── DATA SHOWN ──

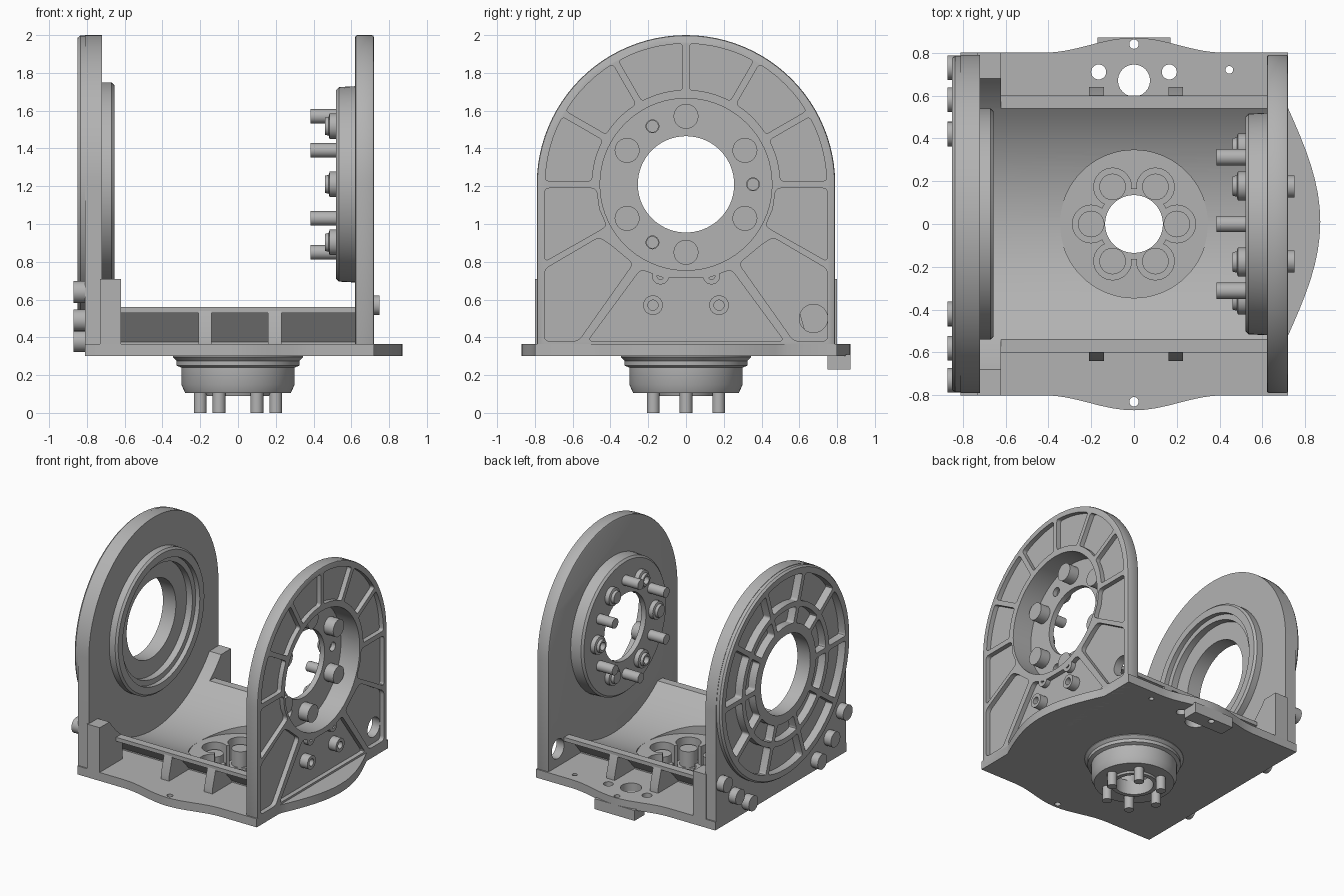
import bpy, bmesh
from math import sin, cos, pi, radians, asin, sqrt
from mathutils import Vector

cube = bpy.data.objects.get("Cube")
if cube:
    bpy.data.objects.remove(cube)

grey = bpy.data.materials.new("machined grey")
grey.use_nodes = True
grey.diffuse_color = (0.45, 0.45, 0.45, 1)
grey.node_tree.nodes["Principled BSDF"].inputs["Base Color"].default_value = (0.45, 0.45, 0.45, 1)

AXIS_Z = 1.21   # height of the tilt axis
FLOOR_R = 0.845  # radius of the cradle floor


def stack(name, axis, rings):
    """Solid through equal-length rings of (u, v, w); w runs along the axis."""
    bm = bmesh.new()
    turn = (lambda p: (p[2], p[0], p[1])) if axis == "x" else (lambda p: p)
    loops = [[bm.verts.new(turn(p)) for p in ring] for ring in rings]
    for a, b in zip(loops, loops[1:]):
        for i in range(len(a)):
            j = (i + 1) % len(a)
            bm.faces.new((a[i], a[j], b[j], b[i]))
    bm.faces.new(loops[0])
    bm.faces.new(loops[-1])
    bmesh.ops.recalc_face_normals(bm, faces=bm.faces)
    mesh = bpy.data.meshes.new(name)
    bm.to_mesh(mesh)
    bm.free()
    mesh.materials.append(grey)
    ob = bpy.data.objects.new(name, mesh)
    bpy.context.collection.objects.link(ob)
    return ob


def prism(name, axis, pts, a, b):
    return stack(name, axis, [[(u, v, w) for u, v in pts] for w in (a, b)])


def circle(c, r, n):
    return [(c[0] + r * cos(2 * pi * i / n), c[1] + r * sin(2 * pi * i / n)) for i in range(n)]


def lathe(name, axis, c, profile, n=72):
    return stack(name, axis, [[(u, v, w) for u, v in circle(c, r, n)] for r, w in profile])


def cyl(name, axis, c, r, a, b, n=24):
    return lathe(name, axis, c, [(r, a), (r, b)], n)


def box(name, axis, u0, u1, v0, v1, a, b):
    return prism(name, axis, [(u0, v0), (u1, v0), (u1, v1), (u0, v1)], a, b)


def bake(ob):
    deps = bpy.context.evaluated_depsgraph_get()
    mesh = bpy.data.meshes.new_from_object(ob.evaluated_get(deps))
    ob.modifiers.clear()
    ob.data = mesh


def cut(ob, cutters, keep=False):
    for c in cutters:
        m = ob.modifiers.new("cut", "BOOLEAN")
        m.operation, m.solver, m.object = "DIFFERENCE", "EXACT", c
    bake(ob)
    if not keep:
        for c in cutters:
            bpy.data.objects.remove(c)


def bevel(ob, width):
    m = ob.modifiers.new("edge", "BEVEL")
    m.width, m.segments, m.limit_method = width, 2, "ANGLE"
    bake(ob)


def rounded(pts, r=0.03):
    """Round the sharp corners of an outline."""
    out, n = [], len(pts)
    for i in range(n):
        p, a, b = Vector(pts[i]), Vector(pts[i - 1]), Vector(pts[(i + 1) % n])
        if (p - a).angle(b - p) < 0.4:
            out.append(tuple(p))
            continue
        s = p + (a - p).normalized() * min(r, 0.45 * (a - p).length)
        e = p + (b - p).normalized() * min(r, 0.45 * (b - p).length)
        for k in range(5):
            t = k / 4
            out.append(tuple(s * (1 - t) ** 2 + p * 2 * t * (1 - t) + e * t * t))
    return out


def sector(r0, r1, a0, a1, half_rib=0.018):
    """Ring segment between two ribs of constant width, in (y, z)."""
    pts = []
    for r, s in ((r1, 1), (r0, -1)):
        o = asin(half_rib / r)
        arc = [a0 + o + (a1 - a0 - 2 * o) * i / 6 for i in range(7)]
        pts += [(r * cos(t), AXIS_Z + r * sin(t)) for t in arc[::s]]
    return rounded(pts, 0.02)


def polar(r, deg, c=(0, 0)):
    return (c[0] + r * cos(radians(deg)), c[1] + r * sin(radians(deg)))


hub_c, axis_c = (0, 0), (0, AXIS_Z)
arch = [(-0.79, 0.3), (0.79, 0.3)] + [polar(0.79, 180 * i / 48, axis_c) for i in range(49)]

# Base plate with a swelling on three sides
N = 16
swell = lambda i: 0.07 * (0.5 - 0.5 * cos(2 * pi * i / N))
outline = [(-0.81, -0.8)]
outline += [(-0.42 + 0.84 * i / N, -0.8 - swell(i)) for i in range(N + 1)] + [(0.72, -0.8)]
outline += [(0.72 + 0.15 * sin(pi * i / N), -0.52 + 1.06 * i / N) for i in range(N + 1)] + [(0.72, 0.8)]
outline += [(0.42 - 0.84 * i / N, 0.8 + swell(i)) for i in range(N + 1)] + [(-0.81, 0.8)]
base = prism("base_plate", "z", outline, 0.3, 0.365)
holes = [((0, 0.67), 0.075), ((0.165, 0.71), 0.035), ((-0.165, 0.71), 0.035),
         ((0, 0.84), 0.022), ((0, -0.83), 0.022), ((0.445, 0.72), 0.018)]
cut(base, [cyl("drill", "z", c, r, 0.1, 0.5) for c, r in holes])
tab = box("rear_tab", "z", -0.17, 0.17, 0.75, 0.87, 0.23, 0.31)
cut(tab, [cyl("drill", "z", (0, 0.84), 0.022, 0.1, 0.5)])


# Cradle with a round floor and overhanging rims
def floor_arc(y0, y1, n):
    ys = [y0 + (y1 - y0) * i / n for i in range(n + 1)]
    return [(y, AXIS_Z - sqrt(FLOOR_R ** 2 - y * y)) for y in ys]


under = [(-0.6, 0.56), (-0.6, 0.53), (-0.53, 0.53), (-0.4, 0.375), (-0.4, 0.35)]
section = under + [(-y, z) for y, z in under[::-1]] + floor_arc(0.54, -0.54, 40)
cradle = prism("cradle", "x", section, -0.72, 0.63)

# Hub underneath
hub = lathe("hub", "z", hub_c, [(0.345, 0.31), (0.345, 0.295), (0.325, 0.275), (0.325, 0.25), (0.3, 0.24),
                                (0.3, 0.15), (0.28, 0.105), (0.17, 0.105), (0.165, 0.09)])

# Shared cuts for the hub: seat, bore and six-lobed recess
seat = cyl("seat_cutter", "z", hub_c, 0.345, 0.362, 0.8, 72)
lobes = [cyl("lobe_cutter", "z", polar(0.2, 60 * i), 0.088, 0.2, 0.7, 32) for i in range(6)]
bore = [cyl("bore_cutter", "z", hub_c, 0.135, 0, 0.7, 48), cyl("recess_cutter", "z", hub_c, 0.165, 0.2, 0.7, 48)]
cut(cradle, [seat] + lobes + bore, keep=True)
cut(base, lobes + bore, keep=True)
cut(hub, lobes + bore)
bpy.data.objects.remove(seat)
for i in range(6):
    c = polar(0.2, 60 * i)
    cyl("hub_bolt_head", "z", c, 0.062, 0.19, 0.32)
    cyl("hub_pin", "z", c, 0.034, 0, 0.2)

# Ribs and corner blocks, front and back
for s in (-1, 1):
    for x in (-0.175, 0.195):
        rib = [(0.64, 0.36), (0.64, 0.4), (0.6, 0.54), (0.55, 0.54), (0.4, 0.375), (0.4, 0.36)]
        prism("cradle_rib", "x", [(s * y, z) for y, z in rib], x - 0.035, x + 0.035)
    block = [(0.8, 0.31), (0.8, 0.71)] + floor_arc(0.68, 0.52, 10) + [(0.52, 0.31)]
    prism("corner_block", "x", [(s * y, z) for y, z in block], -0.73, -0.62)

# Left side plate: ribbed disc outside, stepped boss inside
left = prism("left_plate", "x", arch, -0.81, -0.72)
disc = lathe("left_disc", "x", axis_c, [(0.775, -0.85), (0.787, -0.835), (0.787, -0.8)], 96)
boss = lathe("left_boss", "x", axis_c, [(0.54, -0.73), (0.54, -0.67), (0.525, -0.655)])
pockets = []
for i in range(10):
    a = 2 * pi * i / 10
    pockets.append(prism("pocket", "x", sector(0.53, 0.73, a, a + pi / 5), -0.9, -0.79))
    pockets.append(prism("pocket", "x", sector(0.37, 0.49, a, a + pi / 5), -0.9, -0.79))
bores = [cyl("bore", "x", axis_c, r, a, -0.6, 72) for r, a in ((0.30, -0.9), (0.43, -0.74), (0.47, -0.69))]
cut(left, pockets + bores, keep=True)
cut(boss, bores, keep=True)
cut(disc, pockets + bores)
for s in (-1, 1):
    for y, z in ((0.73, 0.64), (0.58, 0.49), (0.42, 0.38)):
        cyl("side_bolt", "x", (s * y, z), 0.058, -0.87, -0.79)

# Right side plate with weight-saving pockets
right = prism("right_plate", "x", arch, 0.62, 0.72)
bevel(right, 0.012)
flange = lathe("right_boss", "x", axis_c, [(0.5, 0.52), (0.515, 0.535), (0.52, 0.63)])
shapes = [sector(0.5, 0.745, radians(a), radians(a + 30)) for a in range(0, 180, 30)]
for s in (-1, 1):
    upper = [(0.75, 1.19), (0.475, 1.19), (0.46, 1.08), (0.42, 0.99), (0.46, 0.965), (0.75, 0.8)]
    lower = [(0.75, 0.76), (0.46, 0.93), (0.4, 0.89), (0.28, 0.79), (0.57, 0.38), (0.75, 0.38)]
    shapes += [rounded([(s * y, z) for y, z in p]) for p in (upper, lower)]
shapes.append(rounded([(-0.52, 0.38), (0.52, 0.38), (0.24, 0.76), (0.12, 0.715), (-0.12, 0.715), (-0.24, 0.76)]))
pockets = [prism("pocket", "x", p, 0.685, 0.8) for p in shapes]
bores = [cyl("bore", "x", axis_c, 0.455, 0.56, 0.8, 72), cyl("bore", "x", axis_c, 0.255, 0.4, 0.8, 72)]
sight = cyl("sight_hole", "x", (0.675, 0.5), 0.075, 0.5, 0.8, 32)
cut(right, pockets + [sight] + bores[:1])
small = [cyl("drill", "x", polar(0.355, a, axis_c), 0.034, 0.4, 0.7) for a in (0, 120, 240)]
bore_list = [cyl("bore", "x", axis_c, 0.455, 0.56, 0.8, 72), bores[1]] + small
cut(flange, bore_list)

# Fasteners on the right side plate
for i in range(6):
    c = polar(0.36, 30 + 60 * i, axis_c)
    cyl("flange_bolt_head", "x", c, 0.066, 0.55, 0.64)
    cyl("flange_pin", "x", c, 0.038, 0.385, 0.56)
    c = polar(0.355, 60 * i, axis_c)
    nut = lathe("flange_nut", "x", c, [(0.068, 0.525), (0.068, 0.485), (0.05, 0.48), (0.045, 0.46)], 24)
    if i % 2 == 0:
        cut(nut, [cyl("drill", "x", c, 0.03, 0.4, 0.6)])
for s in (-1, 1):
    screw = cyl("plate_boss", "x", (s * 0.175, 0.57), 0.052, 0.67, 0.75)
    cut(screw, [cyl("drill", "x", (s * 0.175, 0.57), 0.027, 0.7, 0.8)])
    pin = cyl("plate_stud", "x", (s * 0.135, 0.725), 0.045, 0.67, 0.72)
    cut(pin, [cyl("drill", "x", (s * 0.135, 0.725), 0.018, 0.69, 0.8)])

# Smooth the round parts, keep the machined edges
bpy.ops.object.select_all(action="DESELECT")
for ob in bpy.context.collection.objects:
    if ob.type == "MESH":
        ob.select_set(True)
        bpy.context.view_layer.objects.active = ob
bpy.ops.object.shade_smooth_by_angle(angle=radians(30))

───

Whenever the word "lower" shows up in a line above, copy that line.

▸ **FINAL ANSWER**:
    lower = [(0.75, 0.76), (0.46, 0.93), (0.4, 0.89), (0.28, 0.79), (0.57, 0.38), (0.75, 0.38)]
    shapes += [rounded([(s * y, z) for y, z in p]) for p in (upper, lower)]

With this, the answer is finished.